-- About this task --
Would you give the number of lines in the entries that contain the word "axis"? Nothing else is needed.

[Stored records]
——————

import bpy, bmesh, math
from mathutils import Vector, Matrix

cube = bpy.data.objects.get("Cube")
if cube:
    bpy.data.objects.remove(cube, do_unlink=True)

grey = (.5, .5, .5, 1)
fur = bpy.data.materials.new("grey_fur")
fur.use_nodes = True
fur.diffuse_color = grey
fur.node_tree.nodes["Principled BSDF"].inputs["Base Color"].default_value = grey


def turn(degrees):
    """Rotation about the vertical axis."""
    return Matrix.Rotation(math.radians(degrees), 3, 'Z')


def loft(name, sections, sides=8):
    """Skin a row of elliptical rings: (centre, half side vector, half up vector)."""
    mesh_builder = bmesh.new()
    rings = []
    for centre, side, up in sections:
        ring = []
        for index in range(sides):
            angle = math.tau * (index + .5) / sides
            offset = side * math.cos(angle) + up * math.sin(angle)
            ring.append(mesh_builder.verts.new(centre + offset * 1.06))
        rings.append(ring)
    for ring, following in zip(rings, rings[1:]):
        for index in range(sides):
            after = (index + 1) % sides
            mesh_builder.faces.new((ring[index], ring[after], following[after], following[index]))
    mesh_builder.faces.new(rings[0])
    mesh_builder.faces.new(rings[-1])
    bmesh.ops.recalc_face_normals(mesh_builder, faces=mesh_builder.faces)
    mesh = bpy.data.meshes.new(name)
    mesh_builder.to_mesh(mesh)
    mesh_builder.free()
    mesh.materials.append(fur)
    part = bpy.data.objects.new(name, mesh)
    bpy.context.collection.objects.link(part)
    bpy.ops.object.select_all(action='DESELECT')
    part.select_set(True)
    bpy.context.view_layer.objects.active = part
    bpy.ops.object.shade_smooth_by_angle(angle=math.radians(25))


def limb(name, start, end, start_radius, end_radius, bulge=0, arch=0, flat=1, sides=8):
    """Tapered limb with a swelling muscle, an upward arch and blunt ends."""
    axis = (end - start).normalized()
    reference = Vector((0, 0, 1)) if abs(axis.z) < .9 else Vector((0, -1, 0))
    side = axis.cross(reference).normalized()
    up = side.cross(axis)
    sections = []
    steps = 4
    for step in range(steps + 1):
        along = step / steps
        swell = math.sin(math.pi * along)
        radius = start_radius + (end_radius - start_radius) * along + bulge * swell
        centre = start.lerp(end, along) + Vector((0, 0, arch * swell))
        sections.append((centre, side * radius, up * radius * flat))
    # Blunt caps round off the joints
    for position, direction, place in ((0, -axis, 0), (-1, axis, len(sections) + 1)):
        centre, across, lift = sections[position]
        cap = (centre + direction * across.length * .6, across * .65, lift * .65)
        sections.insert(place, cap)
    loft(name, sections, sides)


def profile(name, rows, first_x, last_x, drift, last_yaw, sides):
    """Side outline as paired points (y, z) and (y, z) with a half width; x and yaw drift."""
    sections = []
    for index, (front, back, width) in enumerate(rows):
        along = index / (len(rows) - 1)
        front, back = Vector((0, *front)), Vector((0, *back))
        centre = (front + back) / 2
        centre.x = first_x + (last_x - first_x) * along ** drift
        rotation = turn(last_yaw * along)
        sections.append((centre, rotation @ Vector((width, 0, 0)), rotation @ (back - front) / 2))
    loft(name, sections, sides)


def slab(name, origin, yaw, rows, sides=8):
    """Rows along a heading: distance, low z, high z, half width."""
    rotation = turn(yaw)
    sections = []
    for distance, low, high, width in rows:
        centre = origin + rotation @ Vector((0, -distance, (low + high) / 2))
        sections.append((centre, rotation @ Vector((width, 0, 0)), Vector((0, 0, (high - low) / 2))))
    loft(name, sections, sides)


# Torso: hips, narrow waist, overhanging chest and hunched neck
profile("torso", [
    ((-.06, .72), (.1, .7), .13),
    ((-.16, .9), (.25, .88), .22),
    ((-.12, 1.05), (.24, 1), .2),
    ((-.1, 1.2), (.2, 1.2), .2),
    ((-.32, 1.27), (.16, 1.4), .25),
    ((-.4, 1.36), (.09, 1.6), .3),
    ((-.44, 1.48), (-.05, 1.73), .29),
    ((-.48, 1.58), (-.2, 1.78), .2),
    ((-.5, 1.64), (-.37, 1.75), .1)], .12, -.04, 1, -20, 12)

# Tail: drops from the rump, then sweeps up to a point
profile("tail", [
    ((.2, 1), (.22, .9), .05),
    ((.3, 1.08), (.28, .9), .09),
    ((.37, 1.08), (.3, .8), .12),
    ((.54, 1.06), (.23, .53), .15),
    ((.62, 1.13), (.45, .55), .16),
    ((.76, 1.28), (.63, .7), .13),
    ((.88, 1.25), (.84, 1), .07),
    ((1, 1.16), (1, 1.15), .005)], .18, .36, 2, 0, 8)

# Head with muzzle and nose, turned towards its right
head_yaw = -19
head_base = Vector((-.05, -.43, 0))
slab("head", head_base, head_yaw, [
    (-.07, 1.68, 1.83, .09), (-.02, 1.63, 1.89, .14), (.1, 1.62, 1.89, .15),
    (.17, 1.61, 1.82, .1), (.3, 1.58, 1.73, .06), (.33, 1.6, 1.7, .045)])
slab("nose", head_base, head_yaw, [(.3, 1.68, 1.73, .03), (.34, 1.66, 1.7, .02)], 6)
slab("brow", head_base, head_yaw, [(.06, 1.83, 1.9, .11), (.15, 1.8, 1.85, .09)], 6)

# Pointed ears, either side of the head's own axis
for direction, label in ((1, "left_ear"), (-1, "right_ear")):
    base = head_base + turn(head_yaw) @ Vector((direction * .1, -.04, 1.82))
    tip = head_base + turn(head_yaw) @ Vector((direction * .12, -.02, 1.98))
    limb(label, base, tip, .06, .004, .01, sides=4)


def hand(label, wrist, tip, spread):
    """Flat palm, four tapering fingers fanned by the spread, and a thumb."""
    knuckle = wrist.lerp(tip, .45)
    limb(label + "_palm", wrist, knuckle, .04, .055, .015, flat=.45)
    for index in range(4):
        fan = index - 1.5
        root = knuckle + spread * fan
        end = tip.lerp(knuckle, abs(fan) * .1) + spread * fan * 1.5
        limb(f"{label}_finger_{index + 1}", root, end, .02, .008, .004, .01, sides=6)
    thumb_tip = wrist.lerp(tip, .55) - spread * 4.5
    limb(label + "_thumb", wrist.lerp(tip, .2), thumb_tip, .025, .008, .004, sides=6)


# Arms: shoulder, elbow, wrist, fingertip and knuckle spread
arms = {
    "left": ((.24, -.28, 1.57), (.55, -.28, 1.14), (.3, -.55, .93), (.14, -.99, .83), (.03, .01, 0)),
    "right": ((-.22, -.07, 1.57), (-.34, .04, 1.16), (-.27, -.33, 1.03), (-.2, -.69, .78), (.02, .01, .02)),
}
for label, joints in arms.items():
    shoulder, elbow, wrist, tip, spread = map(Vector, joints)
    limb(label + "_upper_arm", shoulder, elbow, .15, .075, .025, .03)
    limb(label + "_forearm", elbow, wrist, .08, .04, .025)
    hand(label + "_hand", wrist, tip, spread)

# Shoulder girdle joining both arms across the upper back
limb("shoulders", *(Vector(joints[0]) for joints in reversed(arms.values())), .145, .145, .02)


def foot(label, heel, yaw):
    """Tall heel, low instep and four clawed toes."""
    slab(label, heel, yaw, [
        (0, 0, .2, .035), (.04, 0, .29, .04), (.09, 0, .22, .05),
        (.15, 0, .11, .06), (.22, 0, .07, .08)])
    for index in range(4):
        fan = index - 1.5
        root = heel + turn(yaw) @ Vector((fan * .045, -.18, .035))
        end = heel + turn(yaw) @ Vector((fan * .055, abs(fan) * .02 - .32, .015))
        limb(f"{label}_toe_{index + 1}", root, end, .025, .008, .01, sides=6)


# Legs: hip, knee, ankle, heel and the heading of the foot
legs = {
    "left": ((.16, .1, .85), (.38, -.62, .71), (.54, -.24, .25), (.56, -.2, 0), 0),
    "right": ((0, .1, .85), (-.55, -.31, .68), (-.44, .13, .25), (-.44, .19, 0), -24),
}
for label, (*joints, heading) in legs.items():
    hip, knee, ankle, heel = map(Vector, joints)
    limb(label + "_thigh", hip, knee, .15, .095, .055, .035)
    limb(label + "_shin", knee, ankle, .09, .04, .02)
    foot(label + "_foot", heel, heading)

——————

-- Task solution --
7